The Court of Appeals for the 2nd Circuit had mentioned that the president’s account could be considered as a type of a public forum and that it often dealt with official matters and that White House staff members had also contributed to this account.
The Justice Department, when Trump was in the White House, had asked the Supreme Court to reverse the rulings of the lower court. His lawyers argued that although the president’s tweets were sometimes official statements, his decision to block individual responses was a personal response by him and the social media platform allowed all its users to block individuals.
The night before President Joe Biden took oath of office and became the President of the United States, the Justice Department asked the Supreme Court to dismiss the case as moot. It also asked the highest court of the nation to vacate the ruling of the lower court.
Katie Fallow of Knight Institute, which is an advocacy group for First Amendment issues, represented the Twitter respondents blocked by Trump. Knight urged the justices to leave the lower court rulings intact as it was necessary to protect the “vitality of public forums that are increasingly important to our democracy,” The ruling could possibly shape the way public officials use social media.
Justice Clarence Thomas said that he agreed with the decision that the case was moot but he also mentioned that “applying old doctrines to new digital platforms” was “rarely straightforward.”
He also said that it was odd to say that something was a government forum when a private company (Twitter) had “unrestricted authority to do away with it.”
In January, Twitter had permanently suspended Trump’s account after a mob of pro-Trump supporters stormed the Capitol.
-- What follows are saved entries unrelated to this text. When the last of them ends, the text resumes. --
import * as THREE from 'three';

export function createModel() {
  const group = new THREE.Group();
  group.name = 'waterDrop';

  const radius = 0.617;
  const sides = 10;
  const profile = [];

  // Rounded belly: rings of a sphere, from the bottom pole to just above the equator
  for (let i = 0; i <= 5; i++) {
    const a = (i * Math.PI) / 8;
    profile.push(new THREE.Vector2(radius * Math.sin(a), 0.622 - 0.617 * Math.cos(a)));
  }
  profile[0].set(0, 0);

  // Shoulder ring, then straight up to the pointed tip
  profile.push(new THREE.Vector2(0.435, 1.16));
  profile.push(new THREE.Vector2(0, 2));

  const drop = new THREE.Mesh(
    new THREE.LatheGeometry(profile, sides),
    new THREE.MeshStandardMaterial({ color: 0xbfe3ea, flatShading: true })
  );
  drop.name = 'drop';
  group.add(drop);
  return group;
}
They were trying to stop Biden’s election victory. The social media platform suspended the account citing “the risk of further incitement of violence.”